§ **Directions**
Using the listing below, retype exactly the lines starting at the one with "ends = [[bm.verts.new(place(u, v, w))" and ending at the one with "corner = arc(HALF_HEAD", and include both.

§ **Information given**
***

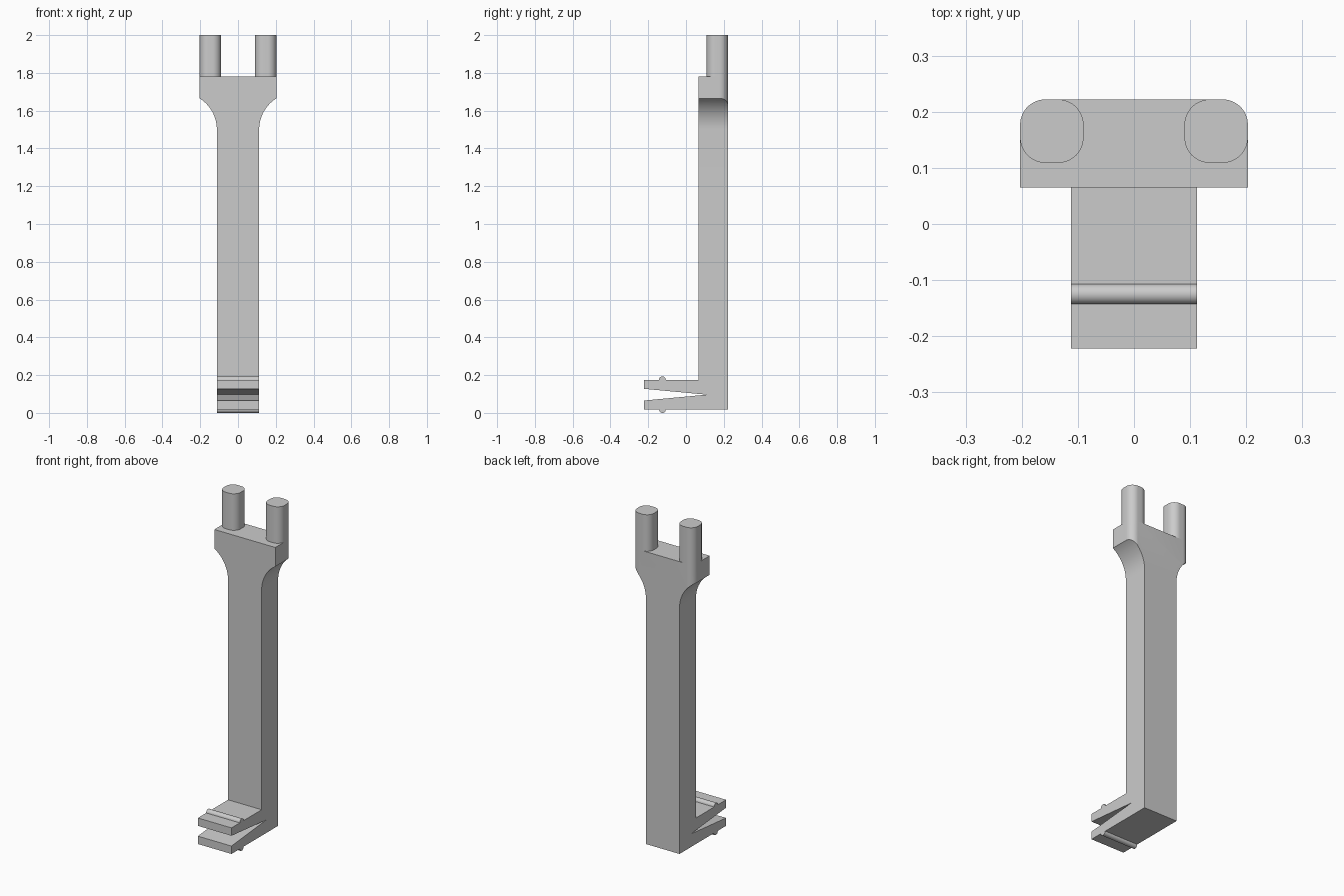
import bpy, bmesh
from math import cos, sin, radians

if "Cube" in bpy.data.objects:
    bpy.data.objects.remove(bpy.data.objects["Cube"], do_unlink=True)

grey = bpy.data.materials.new("plain grey")
grey.use_nodes = True
grey.diffuse_color = (0.6, 0.6, 0.6, 1)
grey.node_tree.nodes["Principled BSDF"].inputs["Base Color"].default_value = (0.6, 0.6, 0.6, 1)

HALF_STEM, HALF_HEAD = 0.112, 0.203
BACK, FRONT, STEM_FRONT = 0.222, -0.222, 0.065
BASE, FOOT_TOP, HEAD_TOP, TIP = 0.018, 0.175, 1.78, 2.0
MID = (BASE + FOOT_TOP) / 2
ROUND, BUMP = 0.045, 0.017


def arc(cx, cy, r, start, end, steps=12):
    angles = [radians(start + (end - start) * i / steps) for i in range(steps + 1)]
    return [(cx + r * cos(a), cy + r * sin(a)) for a in angles]


def prism(name, outline, axis, low, high):
    """Extrude a 2D outline along the x, y or z axis."""
    place = {"x": lambda u, v, w: (w, u, v),
             "y": lambda u, v, w: (u, w, v),
             "z": lambda u, v, w: (u, v, w)}[axis]
    bm = bmesh.new()
    ends = [[bm.verts.new(place(u, v, w)) for u, v in outline] for w in (low, high)]
    for ring in ends:
        bm.faces.new(ring)
    n = len(outline)
    for i in range(n):
        j = (i + 1) % n
        bm.faces.new((ends[0][i], ends[0][j], ends[1][j], ends[1][i]))
    bmesh.ops.recalc_face_normals(bm, faces=bm.faces)
    mesh = bpy.data.meshes.new(name)
    bm.to_mesh(mesh)
    bm.free()
    mesh.materials.append(grey)
    obj = bpy.data.objects.new(name, mesh)
    bpy.context.collection.objects.link(obj)
    return obj


def activate(obj):
    bpy.ops.object.select_all(action="DESELECT")
    obj.select_set(True)
    bpy.context.view_layer.objects.active = obj


def smooth(obj):
    activate(obj)
    bpy.ops.object.shade_smooth_by_angle(angle=radians(30))


# Body: side outline with the split foot
body = prism("body", [
    (FRONT, BASE), (0.3, BASE), (0.3, HEAD_TOP), (STEM_FRONT, HEAD_TOP),
    (STEM_FRONT, FOOT_TOP), (FRONT, FOOT_TOP), (FRONT, MID + 0.031),
    (0.11, MID), (FRONT, MID - 0.031)], "x", -0.3, 0.3)

# Front outline: narrow stem flaring into the head
flare = arc(HALF_STEM + 0.195, 1.5, 0.195, 180, 108, 20)
right_half = [(HALF_STEM, -0.1)] + flare + [(flare[-1][0], 1.9)]
front_cutter = prism("front_cutter", right_half + [(-x, z) for x, z in reversed(right_half)],
                     "y", -0.4, 0.4)

# Plan outline: rounded back corners
corner = arc(HALF_HEAD - ROUND, BACK - ROUND, ROUND, 0, 90)
plan = [(HALF_HEAD, -0.5)] + corner
plan_cutter = prism("plan_cutter", plan + [(-x, y) for x, y in reversed(plan)],
                    "z", -0.2, 2.1)

for cutter in (front_cutter, plan_cutter):
    cutter.hide_render = True
    mod = body.modifiers.new("trim", "BOOLEAN")
    mod.operation = "INTERSECT"
    mod.solver = "EXACT"
    mod.object = cutter
    activate(body)
    bpy.ops.object.modifier_apply(modifier=mod.name)
    bpy.data.objects.remove(cutter, do_unlink=True)
smooth(body)

# Two rounded prongs on the head
half = 0.0565
for side, name in ((1, "left_prong"), (-1, "right_prong")):
    cx, cy = side * (HALF_HEAD - half), BACK - half
    outline = []
    for sx, sy, start in ((1, 1, 0), (-1, 1, 90), (-1, -1, 180), (1, -1, 270)):
        outline += arc(cx + sx * (half - ROUND), cy + sy * (half - ROUND),
                       ROUND, start, start + 90)
    smooth(prism(name, outline, "z", HEAD_TOP, TIP))

# Snap ridges on the outer faces of the foot
for name, z, start in (("upper_ridge", FOOT_TOP, 0), ("lower_ridge", BASE, 180)):
    smooth(prism(name, arc(-0.125, z, BUMP + 0.001, start, start + 180),
                 "x", -HALF_STEM, HALF_STEM))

***

§ **Written response**
    ends = [[bm.verts.new(place(u, v, w)) for u, v in outline] for w in (low, high)]
    for ring in ends:
        bm.faces.new(ring)
    n = len(outline)
    for i in range(n):
        j = (i + 1) % n
        bm.faces.new((ends[0][i], ends[0][j], ends[1][j], ends[1][i]))
    bmesh.ops.recalc_face_normals(bm, faces=bm.faces)
    mesh = bpy.data.meshes.new(name)
    bm.to_mesh(mesh)
    bm.free()
    mesh.materials.append(grey)
    obj = bpy.data.objects.new(name, mesh)
    bpy.context.collection.objects.link(obj)
    return obj


def activate(obj):
    bpy.ops.object.select_all(action="DESELECT")
    obj.select_set(True)
    bpy.context.view_layer.objects.active = obj


def smooth(obj):
    activate(obj)
    bpy.ops.object.shade_smooth_by_angle(angle=radians(30))


# Body: side outline with the split foot
body = prism("body", [
    (FRONT, BASE), (0.3, BASE), (0.3, HEAD_TOP), (STEM_FRONT, HEAD_TOP),
    (STEM_FRONT, FOOT_TOP), (FRONT, FOOT_TOP), (FRONT, MID + 0.031),
    (0.11, MID), (FRONT, MID - 0.031)], "x", -0.3, 0.3)

# Front outline: narrow stem flaring into the head
flare = arc(HALF_STEM + 0.195, 1.5, 0.195, 180, 108, 20)
right_half = [(HALF_STEM, -0.1)] + flare + [(flare[-1][0], 1.9)]
front_cutter = prism("front_cutter", right_half + [(-x, z) for x, z in reversed(right_half)],
                     "y", -0.4, 0.4)

# Plan outline: rounded back corners
corner = arc(HALF_HEAD - ROUND, BACK - ROUND, ROUND, 0, 90)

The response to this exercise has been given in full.